> _TASK STATEMENT_: Among the entries below, take the line with "# Bottle with domed shoulder" and the line with "0.074), 0.008, turn=10)", and output them and every line between them exactly, with nothing else.

> _SOURCE RECORDS_:
##########
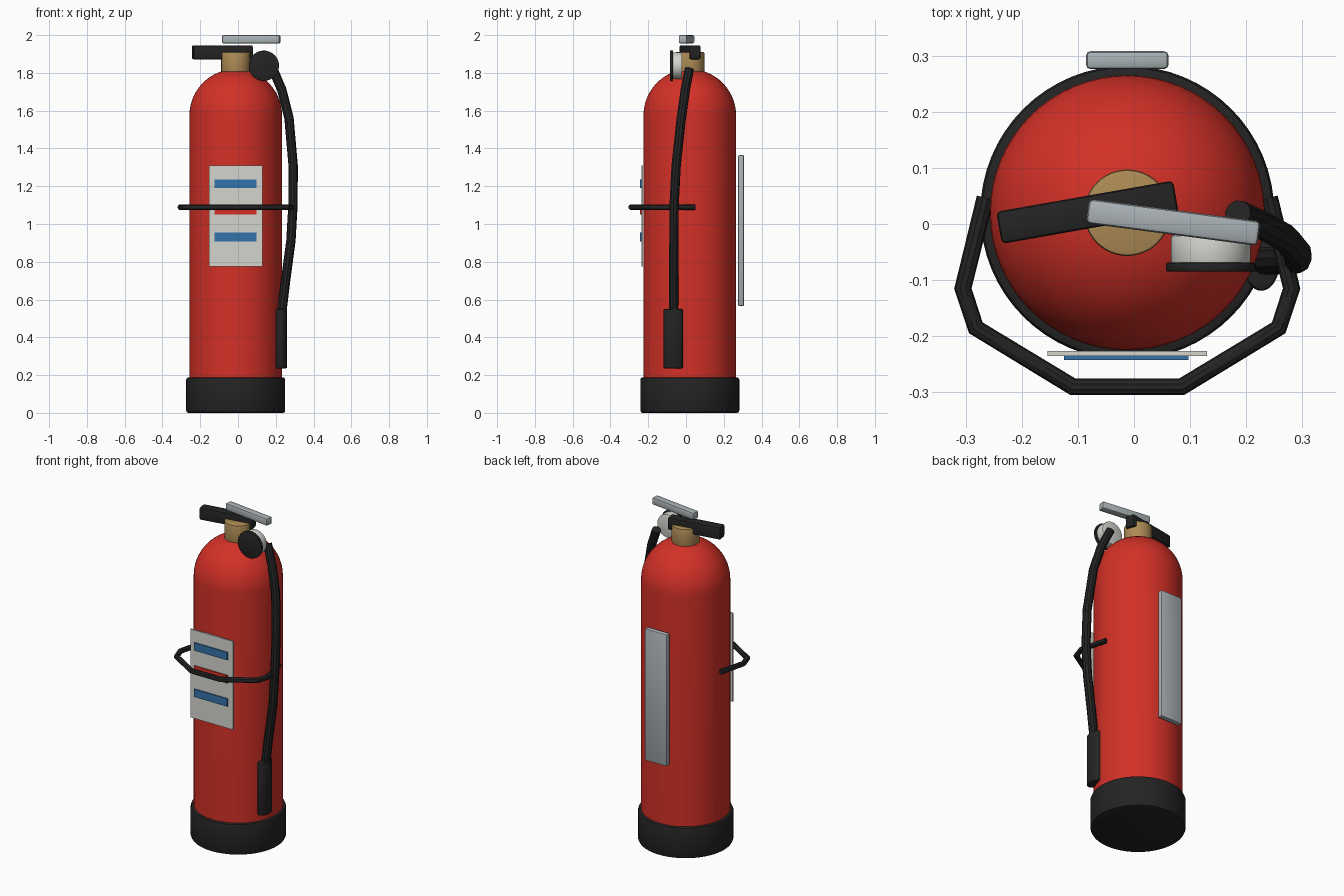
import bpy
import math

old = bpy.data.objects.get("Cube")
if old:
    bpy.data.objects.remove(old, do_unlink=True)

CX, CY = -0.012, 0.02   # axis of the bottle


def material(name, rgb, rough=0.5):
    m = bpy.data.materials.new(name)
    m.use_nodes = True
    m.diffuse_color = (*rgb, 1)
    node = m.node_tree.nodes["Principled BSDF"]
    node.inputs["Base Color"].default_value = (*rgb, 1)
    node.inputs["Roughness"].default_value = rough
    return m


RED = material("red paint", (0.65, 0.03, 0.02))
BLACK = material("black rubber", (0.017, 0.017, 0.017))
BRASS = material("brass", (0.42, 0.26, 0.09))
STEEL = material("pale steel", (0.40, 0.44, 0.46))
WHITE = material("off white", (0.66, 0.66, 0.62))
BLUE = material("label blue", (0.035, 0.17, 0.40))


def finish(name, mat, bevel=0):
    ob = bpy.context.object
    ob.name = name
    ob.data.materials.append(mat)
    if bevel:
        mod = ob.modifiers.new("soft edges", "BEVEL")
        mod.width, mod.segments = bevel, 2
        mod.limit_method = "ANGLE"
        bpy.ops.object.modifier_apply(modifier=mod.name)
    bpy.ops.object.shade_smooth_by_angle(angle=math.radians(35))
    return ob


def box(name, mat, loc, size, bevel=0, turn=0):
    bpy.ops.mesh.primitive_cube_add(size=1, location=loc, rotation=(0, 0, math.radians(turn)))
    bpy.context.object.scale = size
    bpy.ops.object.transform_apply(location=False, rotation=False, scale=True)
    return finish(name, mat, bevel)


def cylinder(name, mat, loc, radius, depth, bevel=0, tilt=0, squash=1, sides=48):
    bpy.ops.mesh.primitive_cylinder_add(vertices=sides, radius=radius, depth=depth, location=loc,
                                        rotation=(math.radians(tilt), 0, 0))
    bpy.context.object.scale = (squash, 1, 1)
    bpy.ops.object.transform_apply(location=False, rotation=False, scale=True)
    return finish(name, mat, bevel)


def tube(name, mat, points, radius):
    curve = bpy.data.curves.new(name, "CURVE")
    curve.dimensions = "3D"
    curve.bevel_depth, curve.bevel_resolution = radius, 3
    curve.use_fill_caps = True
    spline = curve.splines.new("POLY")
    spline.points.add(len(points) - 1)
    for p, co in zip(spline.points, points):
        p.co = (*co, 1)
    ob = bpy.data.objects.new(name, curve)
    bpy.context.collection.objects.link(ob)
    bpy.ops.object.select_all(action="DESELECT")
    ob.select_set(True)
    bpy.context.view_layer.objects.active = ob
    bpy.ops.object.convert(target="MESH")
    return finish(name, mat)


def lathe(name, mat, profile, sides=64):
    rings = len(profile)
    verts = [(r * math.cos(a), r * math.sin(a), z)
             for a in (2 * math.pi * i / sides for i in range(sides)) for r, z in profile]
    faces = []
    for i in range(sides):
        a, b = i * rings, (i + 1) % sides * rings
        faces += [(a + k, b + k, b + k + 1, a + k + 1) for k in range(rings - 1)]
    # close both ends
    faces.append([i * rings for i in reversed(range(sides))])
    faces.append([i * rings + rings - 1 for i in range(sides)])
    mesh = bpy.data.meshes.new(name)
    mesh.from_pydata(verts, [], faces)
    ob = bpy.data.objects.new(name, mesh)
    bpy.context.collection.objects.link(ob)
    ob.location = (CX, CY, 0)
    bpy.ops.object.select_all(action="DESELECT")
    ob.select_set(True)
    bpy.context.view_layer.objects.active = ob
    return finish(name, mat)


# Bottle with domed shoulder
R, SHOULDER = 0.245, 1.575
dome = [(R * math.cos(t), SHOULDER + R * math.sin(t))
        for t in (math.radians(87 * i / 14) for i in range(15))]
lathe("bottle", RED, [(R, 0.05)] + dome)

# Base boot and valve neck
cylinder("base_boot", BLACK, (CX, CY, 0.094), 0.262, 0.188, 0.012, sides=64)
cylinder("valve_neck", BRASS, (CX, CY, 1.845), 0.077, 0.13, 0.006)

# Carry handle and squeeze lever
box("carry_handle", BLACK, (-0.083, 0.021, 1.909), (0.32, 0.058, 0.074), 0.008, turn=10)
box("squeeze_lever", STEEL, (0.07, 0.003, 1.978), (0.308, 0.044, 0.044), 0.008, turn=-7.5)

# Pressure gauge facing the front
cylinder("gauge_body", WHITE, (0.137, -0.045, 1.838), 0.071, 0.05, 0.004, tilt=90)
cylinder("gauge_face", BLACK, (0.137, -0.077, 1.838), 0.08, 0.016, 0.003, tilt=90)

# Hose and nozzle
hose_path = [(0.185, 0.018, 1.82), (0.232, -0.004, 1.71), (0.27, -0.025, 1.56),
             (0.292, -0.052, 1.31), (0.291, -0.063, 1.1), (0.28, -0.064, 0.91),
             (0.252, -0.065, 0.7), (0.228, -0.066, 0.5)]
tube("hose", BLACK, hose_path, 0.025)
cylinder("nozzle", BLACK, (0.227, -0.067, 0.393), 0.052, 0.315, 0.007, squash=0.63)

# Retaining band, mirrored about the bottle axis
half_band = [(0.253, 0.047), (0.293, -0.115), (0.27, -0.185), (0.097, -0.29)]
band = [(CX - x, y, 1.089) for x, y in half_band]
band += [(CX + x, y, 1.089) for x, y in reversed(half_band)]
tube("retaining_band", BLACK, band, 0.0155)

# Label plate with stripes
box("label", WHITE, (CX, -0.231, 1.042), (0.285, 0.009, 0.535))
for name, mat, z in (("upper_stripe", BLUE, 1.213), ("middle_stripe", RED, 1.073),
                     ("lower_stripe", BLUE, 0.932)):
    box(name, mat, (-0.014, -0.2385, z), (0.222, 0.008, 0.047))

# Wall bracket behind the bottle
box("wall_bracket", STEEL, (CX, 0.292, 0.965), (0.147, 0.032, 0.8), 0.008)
##########
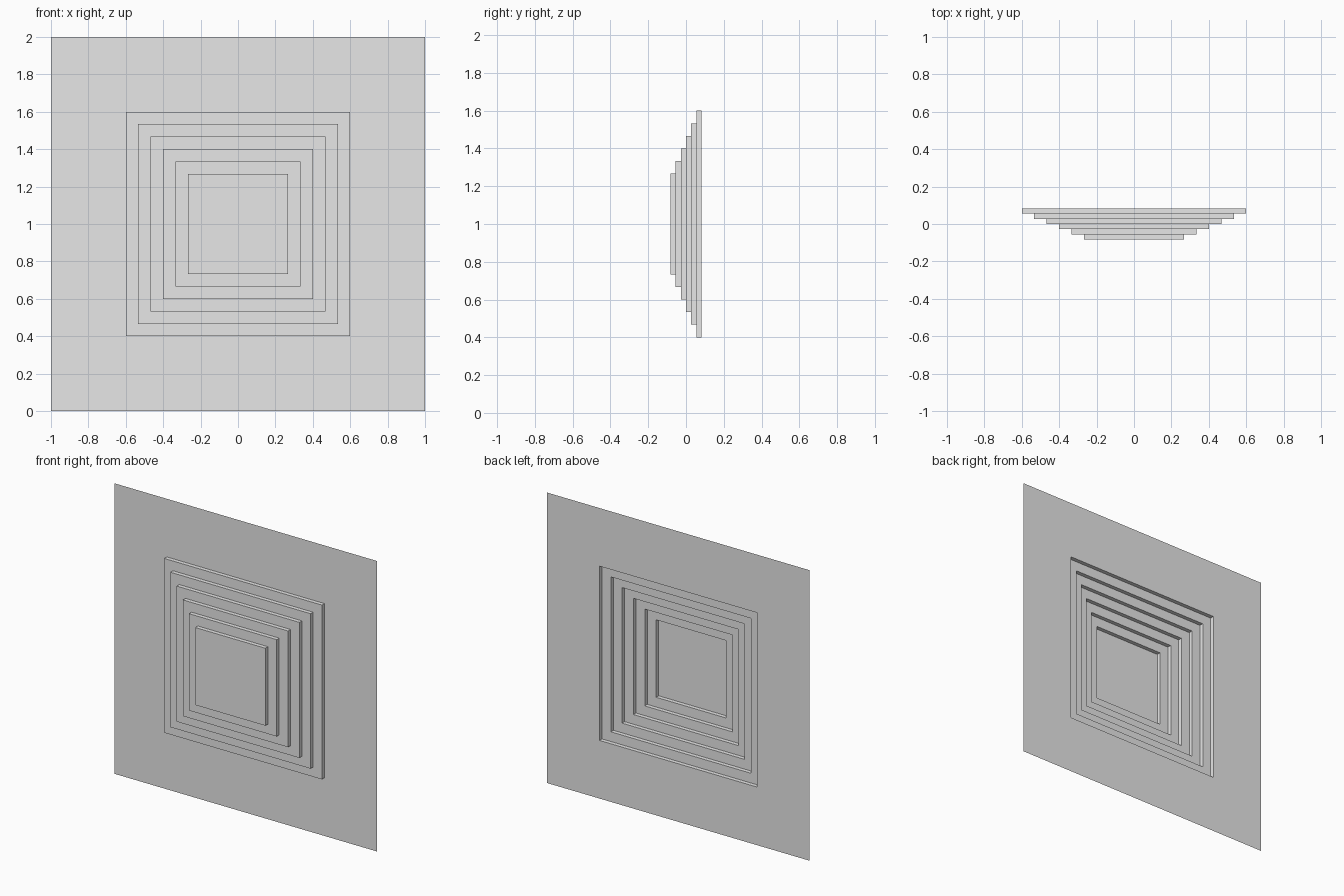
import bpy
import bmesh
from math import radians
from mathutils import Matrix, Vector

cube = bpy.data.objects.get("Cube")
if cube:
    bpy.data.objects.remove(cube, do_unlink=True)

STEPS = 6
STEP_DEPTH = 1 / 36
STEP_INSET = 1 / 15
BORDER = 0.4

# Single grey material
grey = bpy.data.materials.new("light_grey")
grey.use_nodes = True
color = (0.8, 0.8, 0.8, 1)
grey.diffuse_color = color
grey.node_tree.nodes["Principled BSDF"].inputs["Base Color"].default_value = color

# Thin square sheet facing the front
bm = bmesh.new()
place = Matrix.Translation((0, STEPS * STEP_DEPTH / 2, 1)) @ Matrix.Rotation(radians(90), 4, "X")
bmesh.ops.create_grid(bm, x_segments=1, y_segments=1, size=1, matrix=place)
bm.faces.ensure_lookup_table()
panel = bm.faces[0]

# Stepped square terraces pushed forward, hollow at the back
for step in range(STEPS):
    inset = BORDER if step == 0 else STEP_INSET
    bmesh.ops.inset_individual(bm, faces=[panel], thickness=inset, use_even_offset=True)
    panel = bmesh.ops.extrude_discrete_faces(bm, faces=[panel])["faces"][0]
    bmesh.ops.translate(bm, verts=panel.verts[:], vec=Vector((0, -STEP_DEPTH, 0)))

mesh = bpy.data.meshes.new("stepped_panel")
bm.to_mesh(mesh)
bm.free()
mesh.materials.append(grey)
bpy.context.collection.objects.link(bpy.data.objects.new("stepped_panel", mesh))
##########
> _SOLVED PROBLEM_:
# Bottle with domed shoulder
R, SHOULDER = 0.245, 1.575
dome = [(R * math.cos(t), SHOULDER + R * math.sin(t))
        for t in (math.radians(87 * i / 14) for i in range(15))]
lathe("bottle", RED, [(R, 0.05)] + dome)

# Base boot and valve neck
cylinder("base_boot", BLACK, (CX, CY, 0.094), 0.262, 0.188, 0.012, sides=64)
cylinder("valve_neck", BRASS, (CX, CY, 1.845), 0.077, 0.13, 0.006)

# Carry handle and squeeze lever
box("carry_handle", BLACK, (-0.083, 0.021, 1.909), (0.32, 0.058, 0.074), 0.008, turn=10)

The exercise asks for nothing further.